In the war on terrorism, President George W. Bush prefers alliances but is willing to act alone. Fighting terrorism and fighting poverty go hand in hand, which is why Mr Bush, and secretaries Paul O'Neill and Colin Powell, are attending the Monterrey conference on development aid this week.
The US will face a hostile reception there from its European allies, who oppose Mr Bush's common-sense proposals for reforming the World Bank. The president should use the opportunity to express his willingness to act alone when it comes to fighting poverty, too.
A recent public flap between European officials and Mr O'Neill highlighted sharp differences. The Europeans appear bent on opposing Mr Bush's core initiative: relying more on grants rather than loans in areas where grants would be more effective.
The compelling logic behind the proposal was spelt out by Mr O'Neill. Grants work better when assistance does not lead to immediate pecuniary gains that pay debt service costs. In areas such as primary education, sanitation and healthcare there is only an indirect and delayed connection between aid and increased income that could service new debt. Many poor countries simply cannot afford new debts, even at concessional interest rates.
Mr O'Neill rightly argues that lending money to insolvent governments while simultaneously forgiving their debts (under the current HIPC programme) is nonsense. Even in the case of International Development Agency loans from the World Bank (where only 10 per cent of the present value lent is ever repaid, given the 40-year maturity and low interest rates on those loans), it is undesirable to saddle future governments with unpayable debt service. And there are other benefits from using grants. As the Meltzer commission stressed, grants can be better targeted and controlled, thus avoiding waste. Money lent to governments is fungible, and can be redirected to unintended uses. Grant aid paid direct to service providers upon completion of projects is more likely to achieve the desired results.
The Bush administration is offering to increase the amount of funding for aid to poor countries through the World Bank's IDA programme by 30 per cent over four years if agreement can be reached to increase the proportion of grant aid from its current 2 per cent to 50 per cent--and if the IDA proves itself capable of implementing the new grant approach. The 50 per cent target reflects the proportion of programmes in sanitation, education, healthcare and other areas in which grants would clearly work better than loans. The European response, typified by Hilde Johnson, Norway's finance minister, has been stunningly obtuse. The Europeans insist that IDA grants should not exceed 10 per cent of aid. Why? First, European opponents claim that grant programmes make sense only if aid is substantially increased--and the US, which, being a democracy, must rely on Congress to approve future aid, cannot guarantee that aid will increase and remain high in the distant future.
Second, they argue that grants are the purview of the United Nations and it would be wrong for the World Bank or other development banks to encroach on UN turf. The first objection is based on an arithmetic fallacy in measuring aid flows. The European position seems to be that aid is measured by the annual flow of dollars (whether grants or loans) to poor countries.

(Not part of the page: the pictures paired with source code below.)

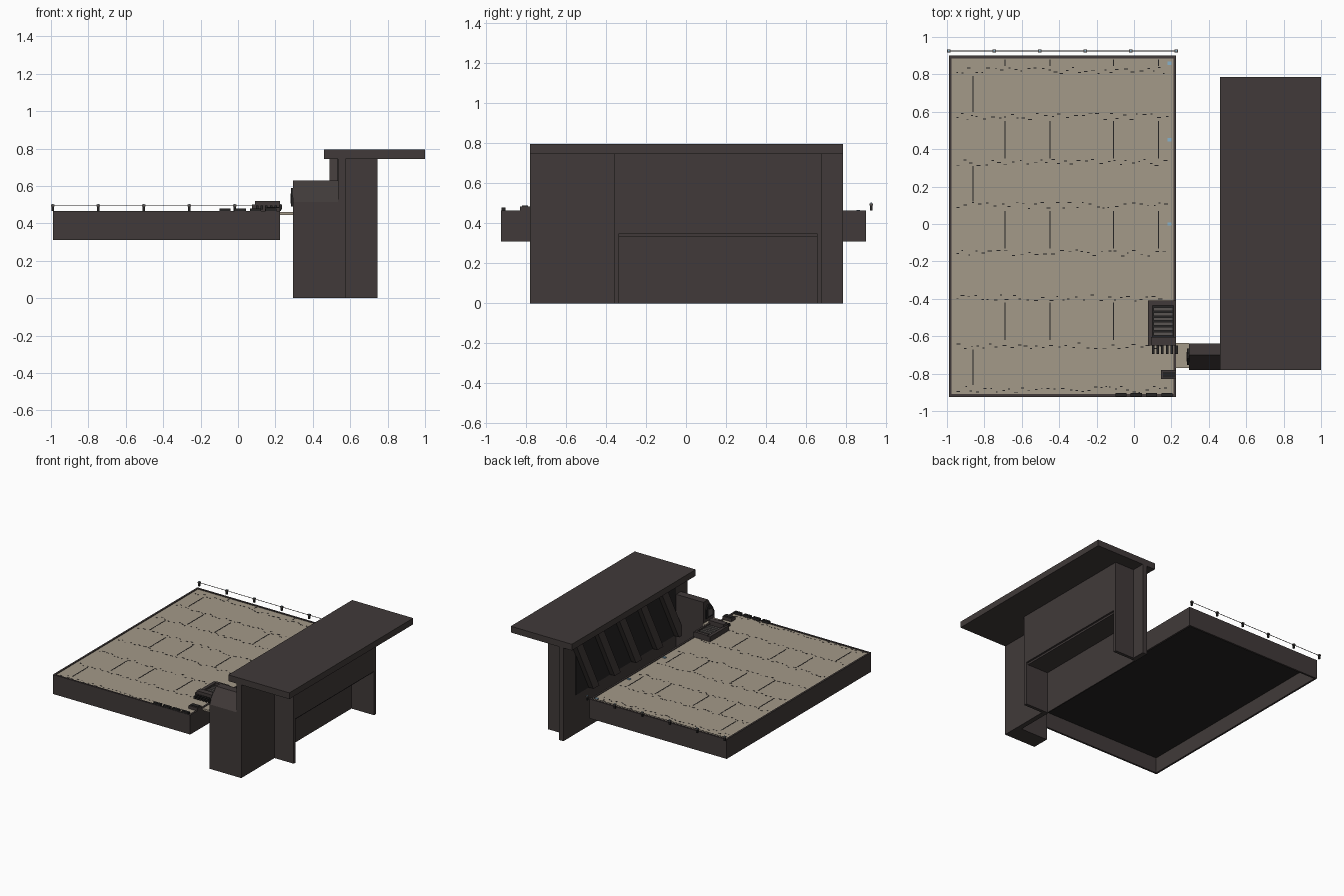
import bpy, bmesh, random
from mathutils import Vector

random.seed(4)


def material(name, rgb):
    m = bpy.data.materials.new(name)
    m.diffuse_color = (*rgb, 1.0)
    return m


DARK = material("dark umber", (0.052, 0.042, 0.041))
BLACK = material("charcoal", (0.018, 0.017, 0.017))
TAN = material("sand floor", (0.37, 0.32, 0.25))
GREY = material("grating grey", (0.10, 0.09, 0.085))
BLUE = material("pale blue", (0.25, 0.45, 0.60))


def finish(name, bm, mat):
    bmesh.ops.recalc_face_normals(bm, faces=bm.faces)
    mesh = bpy.data.meshes.new(name)
    bm.to_mesh(mesh)
    bm.free()
    mesh.materials.append(mat)
    ob = bpy.data.objects.new(name, mesh)
    bpy.context.collection.objects.link(ob)
    return ob


def boxes(name, mat, *ranges):
    """One object made of boxes, each (x0, x1, y0, y1, z0, z1)."""
    bm = bmesh.new()
    for x0, x1, y0, y1, z0, z1 in ranges:
        verts = bmesh.ops.create_cube(bm, size=1)["verts"]
        for v in verts:
            v.co = Vector((x1 if v.co.x > 0 else x0,
                           y1 if v.co.y > 0 else y0,
                           z1 if v.co.z > 0 else z0))
    return finish(name, bm, mat)


def prism(name, mat, profile, x0, x1):
    """Extrude a (y, z) profile from x0 to x1."""
    bm = bmesh.new()
    face = bm.faces.new([bm.verts.new((x0, y, z)) for y, z in profile])
    ext = bmesh.ops.extrude_face_region(bm, geom=[face])["geom"]
    bmesh.ops.translate(bm, vec=(x1 - x0, 0, 0),
                        verts=[g for g in ext if isinstance(g, bmesh.types.BMVert)])
    return finish(name, bm, mat)


# Platform: hollow tray with a thin rim and inset floor
X0, X1, Y0, Y1 = -0.99, 0.225, -0.925, 0.90
T = 0.015
boxes("platform_rim", DARK,
      (X0, X1, Y0, Y0 + T, 0.31, 0.465), (X0, X1, Y1 - T, Y1, 0.31, 0.465),
      (X0, X0 + T, Y0 + T, Y1 - T, 0.31, 0.465), (X1 - T, X1, Y0 + T, Y1 - T, 0.31, 0.465))
boxes("platform_underside", BLACK, (X0 + T, X1 - T, Y0 + T, Y1 - T, 0.435, 0.45))
boxes("platform_floor", TAN, (X0 + T, X1 - T, Y0 + T, Y1 - T, 0.45, 0.46))

# Floor seams: long joints between slabs and broken ragged cross rows
seams = []
W, Z = 0.003, (0.459, 0.4615)
for y in (0.60, 0.12, -0.86):
    seams.append((-0.86 - W, -0.86 + W, y, y + 0.19, *Z))
for x in (-0.69, -0.45, -0.11, 0.13):
    for y in (0.35, -0.13, -0.62):
        if x < 0.1 or y > -0.5:
            seams.append((x - W, x + W, y, y + 0.20, *Z))
    seams.append((x - W, x + W, 0.845, 0.88, *Z))
for row in (0.82, 0.575, 0.33, 0.10, -0.155, -0.395, -0.65, -0.885):
    x = X0 + 0.04
    while x < X1 - 0.04:
        y = row + random.uniform(-0.017, 0.017)
        n = random.uniform(0.008, 0.022)
        seams.append((x, x + n, y - 0.0025, y + 0.0025, *Z))
        x += n + random.uniform(0.012, 0.03)
boxes("floor_seams", BLACK, *seams)

# Small pale lamps set in the floor
boxes("floor_lamps", BLUE, *[(0.178, 0.20, y - 0.009, y + 0.009, 0.459, 0.466)
                             for y in (0.86, 0.45, 0.0)])

# Rope rail along the back edge
posts = [X0 + i * 0.243 for i in range(6)]
boxes("rail_posts", BLACK, *[(x - 0.006, x + 0.006, 0.919, 0.931, 0.465, 0.49) for x in posts])
boxes("rail_caps", GREY, *[(x - 0.009, x + 0.009, 0.916, 0.934, 0.49, 0.50) for x in posts])
boxes("rail_lamps", BLUE, *[(x - 0.004, x + 0.004, 0.921, 0.929, 0.50, 0.503) for x in posts])
boxes("rail_rope", GREY, (X0, X1, 0.9235, 0.9265, 0.492, 0.495))

# Console with slatted tray and front teeth
boxes("console_frame", DARK,
      (0.075, 0.10, -0.65, -0.41, 0.46, 0.50), (0.21, 0.225, -0.65, -0.41, 0.46, 0.50),
      (0.10, 0.21, -0.435, -0.41, 0.46, 0.505), (0.09, 0.225, -0.65, -0.605, 0.46, 0.52))
boxes("console_tray", BLACK, (0.10, 0.21, -0.605, -0.435, 0.46, 0.475))
boxes("console_slats", GREY, *[(0.105, 0.208, -0.595 + i * 0.026, -0.577 + i * 0.026, 0.475, 0.49)
                               for i in range(6)])
boxes("console_teeth", BLACK, *[(0.095 + i * 0.025, 0.109 + i * 0.025, -0.695, -0.65, 0.475, 0.495)
                                for i in range(6)])

# Bench and edge blocks by the front of the platform
boxes("bench", DARK, (0.145, 0.225, -0.83, -0.78, 0.46, 0.485))
boxes("bench_seat", BLACK, (0.155, 0.22, -0.82, -0.79, 0.485, 0.488))
boxes("edge_blocks", BLACK, *[(-0.10 + i * 0.082, -0.04 + i * 0.082, -0.923, -0.903, 0.46, 0.48)
                              for i in range(4)])

# Gangway plate to the tower
boxes("gangway", TAN, (0.225, 0.295, -0.77, -0.635, 0.445, 0.46))

# Tower with a sloped front shoulder and a hatch facing the platform
prism("tower", DARK, [(-0.78, 0), (-0.64, 0), (-0.64, 0.63), (-0.70, 0.63), (-0.78, 0.515)],
      0.295, 0.54)
prism("tower_hatch", BLACK, [(-0.755, 0.49), (-0.665, 0.49), (-0.665, 0.56), (-0.69, 0.59),
                             (-0.72, 0.59), (-0.755, 0.545)], 0.284, 0.296)
prism("hatch_panel", GREY, [(-0.735, 0.505), (-0.685, 0.505), (-0.685, 0.56), (-0.735, 0.545)],
      0.281, 0.285)

# Long wall slab, left thin behind the niche
boxes("long_wall", DARK,
      (0.535, 0.575, -0.78, -0.335, 0, 0.745), (0.535, 0.575, 0.655, 0.785, 0, 0.745),
      (0.535, 0.575, -0.335, 0.655, 0.34, 0.745), (0.535, 0.545, -0.335, 0.655, 0, 0.34))

# Rear bay: side fins and an upper panel over an open niche
boxes("bay_fins", DARK, (0.575, 0.745, -0.36, -0.335, 0, 0.745),
      (0.575, 0.745, 0.655, 0.68, 0, 0.745))
boxes("bay_upper", DARK, (0.575, 0.745, -0.335, 0.655, 0.35, 0.745))
boxes("niche_lintel", DARK, (0.545, 0.73, -0.335, 0.655, 0.335, 0.35))

# Slanted braces on the platform side
for i in range(5):
    y = 0.69 - i * 0.27
    prism(f"brace_{i + 1}", DARK, [(y, 0.745), (y - 0.075, 0.745), (y - 0.295, 0.31),
                                   (y - 0.22, 0.31)], 0.49, 0.536)
boxes("brace_backing", BLACK, (0.531, 0.536, -0.63, 0.63, 0.31, 0.745))

# Flat overhanging roof
boxes("roof", DARK, (0.46, 1.0, -0.78, 0.785, 0.745, 0.795))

By this measure, since loans are returned and lent again, grants provide less aid than loans. But aid is properly measured by the value of resources transferred to poor countries, whether in the form of outright grants or implied loan subsidies. Dollar for dollar, loans transfer less of a subsidy than grants because subsidies are only a fraction of the amount of the loans. Reallocating money from loans to grants has no effect on the present value of the amount of resources transferred by aid providers to poor countries. Indeed, as Adam Lerrick has shown, grants result in greater overall assistance, since concessional loans absorb some of the sovereign debt capacity of recipients.
Clearly, no matter what amount the US commits to aid now or in the future, grants are a better mechanism than loans for most purposes and channelling assistance through grants does not reduce the amount of assistance that is transferred. Furthermore, if grants are more effective, members of Congress will be more likely to increase the amount of aid.
The desire to preserve UN turf at the expense of improving the effectiveness of aid elicited Mr O'Neill's fury recently, when he accused opponents of caring more about bureaucracies than helping people. If the Europeans persist in this nonsense, the US may simply go it alone. We do not need to rely on global institutions as vehicles for providing aid. The US could channel more aid bilaterally, or through grant funding for regional development banks, where European obstructionism is less of a problem.
It is also worth considering mechanisms for reforming the World Bank that could permit the US and Europe to continue to finance it without having to agree on the appropriate mechanism for aid. George Soros (who spends $500m a year on aid to poor countries) has a new proposal for channelling aid, elements of which could overcome the impasse between the US and Europe.
In spite of some flaws in the Soros plan (notably the reliance on IMF money creation as the financing tool), the basic idea is brilliant. Countries would pool resources in a fund but channel aid to the projects they liked best. The US could focus resources on grants, while Europe could continue to support existing programmes. Competition would bolster performance and accountability. And it would put an end to the squabbling that has prevented urgently needed reform and growth in development aid.
Charles W. Calomiris is the Arthur F. Burns Scholar in Economics at AEI.